**Supplied entries**
====

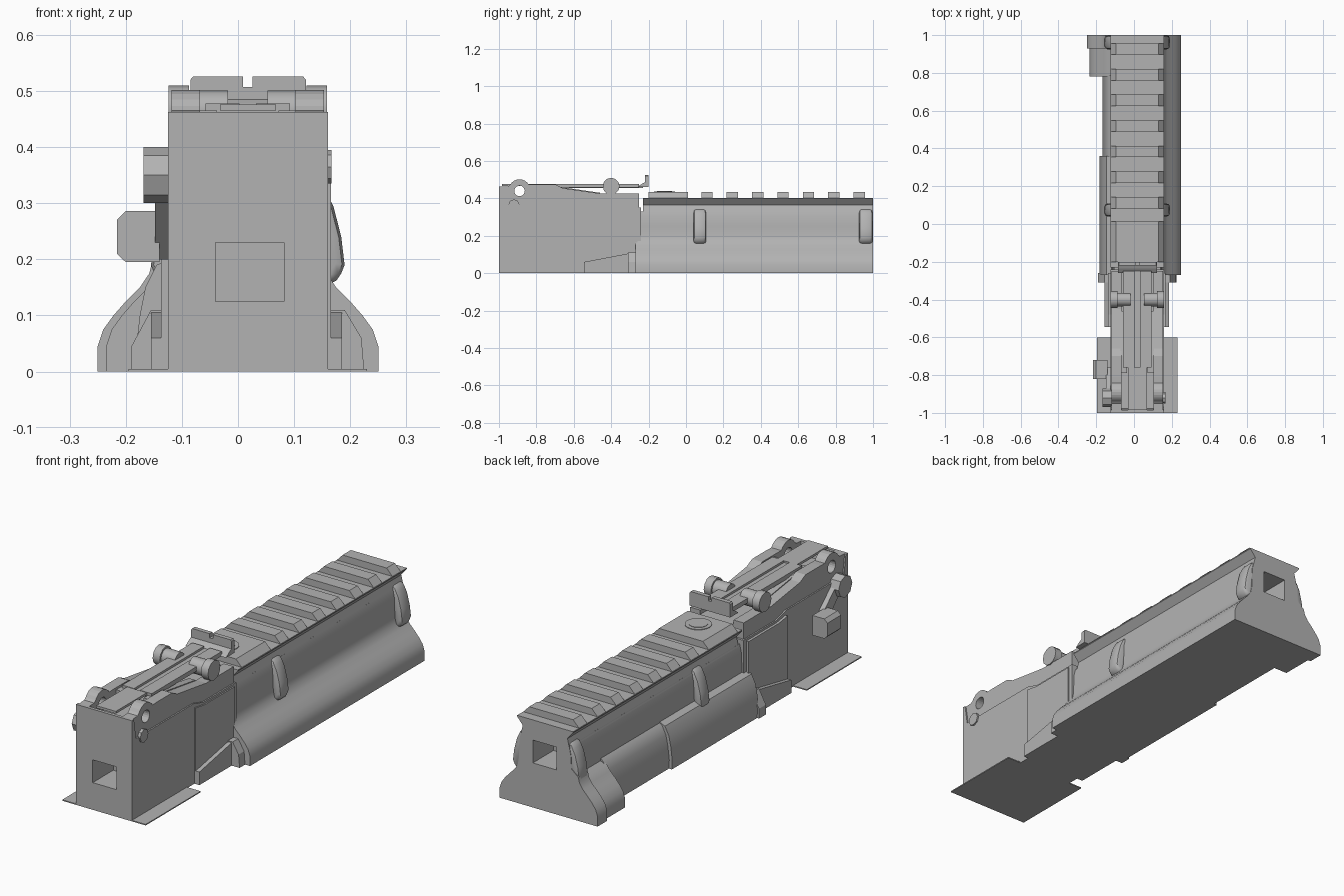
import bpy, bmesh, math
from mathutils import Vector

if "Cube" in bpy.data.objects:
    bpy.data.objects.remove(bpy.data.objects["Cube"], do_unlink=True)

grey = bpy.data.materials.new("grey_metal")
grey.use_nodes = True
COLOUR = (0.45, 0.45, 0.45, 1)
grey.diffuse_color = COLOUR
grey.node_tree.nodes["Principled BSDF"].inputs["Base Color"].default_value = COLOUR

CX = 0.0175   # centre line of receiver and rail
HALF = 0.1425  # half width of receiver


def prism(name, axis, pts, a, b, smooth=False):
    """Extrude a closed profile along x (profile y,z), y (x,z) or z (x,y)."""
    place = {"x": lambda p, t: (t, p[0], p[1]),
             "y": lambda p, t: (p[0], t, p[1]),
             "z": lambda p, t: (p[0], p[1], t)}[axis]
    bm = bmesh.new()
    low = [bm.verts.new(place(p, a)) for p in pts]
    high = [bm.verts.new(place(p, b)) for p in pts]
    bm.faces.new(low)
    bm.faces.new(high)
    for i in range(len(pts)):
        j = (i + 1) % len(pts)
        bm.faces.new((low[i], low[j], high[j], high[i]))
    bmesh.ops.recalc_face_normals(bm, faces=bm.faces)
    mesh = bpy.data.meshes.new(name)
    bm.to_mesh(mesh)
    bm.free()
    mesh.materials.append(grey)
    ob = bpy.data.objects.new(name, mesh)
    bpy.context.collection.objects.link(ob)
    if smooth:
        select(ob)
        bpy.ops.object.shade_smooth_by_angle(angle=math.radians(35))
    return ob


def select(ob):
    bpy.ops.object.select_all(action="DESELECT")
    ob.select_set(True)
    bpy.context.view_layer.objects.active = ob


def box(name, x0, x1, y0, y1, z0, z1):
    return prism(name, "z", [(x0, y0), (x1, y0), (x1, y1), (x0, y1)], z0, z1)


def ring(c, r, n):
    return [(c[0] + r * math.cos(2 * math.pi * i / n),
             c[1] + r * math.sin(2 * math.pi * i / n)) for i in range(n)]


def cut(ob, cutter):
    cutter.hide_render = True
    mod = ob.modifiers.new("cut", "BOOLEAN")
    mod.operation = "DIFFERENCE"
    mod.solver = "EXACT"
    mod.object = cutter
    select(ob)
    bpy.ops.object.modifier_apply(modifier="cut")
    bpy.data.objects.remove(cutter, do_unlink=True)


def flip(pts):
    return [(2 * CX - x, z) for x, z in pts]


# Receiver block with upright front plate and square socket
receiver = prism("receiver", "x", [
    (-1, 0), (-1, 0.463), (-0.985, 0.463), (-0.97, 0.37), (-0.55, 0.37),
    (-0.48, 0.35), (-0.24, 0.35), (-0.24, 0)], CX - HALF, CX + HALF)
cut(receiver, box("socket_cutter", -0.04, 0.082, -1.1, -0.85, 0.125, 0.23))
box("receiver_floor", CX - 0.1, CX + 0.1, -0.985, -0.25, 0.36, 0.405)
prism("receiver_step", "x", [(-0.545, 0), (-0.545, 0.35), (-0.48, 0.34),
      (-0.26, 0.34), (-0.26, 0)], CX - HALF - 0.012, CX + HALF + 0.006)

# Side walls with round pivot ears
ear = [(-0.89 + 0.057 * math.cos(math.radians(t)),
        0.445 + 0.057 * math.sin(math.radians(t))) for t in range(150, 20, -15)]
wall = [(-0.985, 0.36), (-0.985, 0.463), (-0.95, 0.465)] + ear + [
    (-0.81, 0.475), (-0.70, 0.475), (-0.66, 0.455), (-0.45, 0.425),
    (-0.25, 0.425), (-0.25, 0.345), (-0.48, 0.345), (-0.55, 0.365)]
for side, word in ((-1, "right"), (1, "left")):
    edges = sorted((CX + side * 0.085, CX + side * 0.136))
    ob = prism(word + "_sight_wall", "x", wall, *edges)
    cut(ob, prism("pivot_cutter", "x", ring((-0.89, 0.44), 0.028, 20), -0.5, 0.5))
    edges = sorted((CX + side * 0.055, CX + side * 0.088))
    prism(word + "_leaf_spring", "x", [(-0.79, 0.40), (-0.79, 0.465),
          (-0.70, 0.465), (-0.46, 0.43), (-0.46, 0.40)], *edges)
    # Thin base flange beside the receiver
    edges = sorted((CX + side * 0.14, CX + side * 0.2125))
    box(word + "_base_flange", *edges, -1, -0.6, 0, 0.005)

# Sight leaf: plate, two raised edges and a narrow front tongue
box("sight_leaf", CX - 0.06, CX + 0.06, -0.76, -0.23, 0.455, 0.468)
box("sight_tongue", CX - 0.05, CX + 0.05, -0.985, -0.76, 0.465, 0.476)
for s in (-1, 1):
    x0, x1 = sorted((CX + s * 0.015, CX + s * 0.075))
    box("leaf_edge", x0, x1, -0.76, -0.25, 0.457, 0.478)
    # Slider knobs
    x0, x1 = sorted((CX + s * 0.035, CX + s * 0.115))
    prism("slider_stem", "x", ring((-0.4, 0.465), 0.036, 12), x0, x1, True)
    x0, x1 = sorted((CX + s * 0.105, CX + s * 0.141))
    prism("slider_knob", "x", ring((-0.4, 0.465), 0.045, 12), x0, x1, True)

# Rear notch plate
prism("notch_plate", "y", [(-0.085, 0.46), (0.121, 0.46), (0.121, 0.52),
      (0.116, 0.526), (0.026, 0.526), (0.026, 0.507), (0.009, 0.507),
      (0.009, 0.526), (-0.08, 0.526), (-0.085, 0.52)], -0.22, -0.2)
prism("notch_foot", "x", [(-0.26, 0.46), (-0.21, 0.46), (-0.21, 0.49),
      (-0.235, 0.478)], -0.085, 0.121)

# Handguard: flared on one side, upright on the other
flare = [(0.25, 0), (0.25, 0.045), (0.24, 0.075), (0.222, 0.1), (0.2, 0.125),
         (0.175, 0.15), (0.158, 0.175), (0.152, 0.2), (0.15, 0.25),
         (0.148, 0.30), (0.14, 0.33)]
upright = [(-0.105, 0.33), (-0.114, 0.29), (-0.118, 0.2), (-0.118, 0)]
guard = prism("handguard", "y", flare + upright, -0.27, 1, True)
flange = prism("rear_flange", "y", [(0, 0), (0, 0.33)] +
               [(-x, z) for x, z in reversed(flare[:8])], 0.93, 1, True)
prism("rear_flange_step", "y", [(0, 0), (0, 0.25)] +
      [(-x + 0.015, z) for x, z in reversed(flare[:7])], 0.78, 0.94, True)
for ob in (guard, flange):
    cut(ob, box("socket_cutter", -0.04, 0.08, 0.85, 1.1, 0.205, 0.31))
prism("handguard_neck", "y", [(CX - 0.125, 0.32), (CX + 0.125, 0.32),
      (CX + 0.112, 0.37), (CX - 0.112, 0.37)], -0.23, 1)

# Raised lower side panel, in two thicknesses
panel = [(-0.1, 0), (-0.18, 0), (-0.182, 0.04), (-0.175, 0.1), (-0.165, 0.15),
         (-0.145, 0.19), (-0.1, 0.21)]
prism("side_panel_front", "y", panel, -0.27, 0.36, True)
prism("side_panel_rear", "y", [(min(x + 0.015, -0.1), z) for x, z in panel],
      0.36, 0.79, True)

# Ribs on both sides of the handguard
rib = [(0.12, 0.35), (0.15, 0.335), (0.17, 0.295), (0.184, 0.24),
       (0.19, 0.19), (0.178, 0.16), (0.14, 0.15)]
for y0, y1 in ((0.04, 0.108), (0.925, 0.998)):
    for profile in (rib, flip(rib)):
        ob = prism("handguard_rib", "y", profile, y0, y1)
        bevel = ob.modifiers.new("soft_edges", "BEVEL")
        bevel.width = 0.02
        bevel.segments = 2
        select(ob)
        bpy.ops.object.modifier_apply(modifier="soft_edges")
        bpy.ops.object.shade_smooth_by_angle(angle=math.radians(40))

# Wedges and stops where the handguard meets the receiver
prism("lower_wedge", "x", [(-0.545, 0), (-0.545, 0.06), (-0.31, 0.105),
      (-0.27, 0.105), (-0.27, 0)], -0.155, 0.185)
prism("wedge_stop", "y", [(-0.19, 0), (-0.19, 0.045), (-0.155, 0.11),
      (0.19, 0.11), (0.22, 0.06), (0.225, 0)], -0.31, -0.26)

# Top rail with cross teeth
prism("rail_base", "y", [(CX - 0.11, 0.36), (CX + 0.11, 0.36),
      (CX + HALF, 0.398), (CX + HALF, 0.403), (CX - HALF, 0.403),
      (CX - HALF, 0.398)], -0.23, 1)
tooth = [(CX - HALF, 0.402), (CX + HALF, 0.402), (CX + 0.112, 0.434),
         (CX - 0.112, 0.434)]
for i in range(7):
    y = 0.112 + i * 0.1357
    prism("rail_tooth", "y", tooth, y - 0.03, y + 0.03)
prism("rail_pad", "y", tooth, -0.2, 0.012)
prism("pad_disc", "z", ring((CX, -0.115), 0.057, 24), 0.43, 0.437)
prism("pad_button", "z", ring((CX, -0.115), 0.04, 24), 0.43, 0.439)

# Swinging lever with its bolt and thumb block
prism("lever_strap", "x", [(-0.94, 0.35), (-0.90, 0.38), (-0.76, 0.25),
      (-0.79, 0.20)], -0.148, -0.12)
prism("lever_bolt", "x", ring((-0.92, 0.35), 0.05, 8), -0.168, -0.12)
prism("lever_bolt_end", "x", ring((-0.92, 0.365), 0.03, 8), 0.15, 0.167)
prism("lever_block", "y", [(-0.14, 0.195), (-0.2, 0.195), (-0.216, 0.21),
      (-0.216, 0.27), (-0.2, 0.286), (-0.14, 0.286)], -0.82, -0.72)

====

**What the task requires**
Starting at the line with "bpy.context.view_layer.objects.active = ob" and ending at the line with "-0.25, 0.36, 0.405)", print each line of the listing above exactly, with no other lines.

**Task response**
    bpy.context.view_layer.objects.active = ob


def box(name, x0, x1, y0, y1, z0, z1):
    return prism(name, "z", [(x0, y0), (x1, y0), (x1, y1), (x0, y1)], z0, z1)


def ring(c, r, n):
    return [(c[0] + r * math.cos(2 * math.pi * i / n),
             c[1] + r * math.sin(2 * math.pi * i / n)) for i in range(n)]


def cut(ob, cutter):
    cutter.hide_render = True
    mod = ob.modifiers.new("cut", "BOOLEAN")
    mod.operation = "DIFFERENCE"
    mod.solver = "EXACT"
    mod.object = cutter
    select(ob)
    bpy.ops.object.modifier_apply(modifier="cut")
    bpy.data.objects.remove(cutter, do_unlink=True)


def flip(pts):
    return [(2 * CX - x, z) for x, z in pts]


# Receiver block with upright front plate and square socket
receiver = prism("receiver", "x", [
    (-1, 0), (-1, 0.463), (-0.985, 0.463), (-0.97, 0.37), (-0.55, 0.37),
    (-0.48, 0.35), (-0.24, 0.35), (-0.24, 0)], CX - HALF, CX + HALF)
cut(receiver, box("socket_cutter", -0.04, 0.082, -1.1, -0.85, 0.125, 0.23))
box("receiver_floor", CX - 0.1, CX + 0.1, -0.985, -0.25, 0.36, 0.405)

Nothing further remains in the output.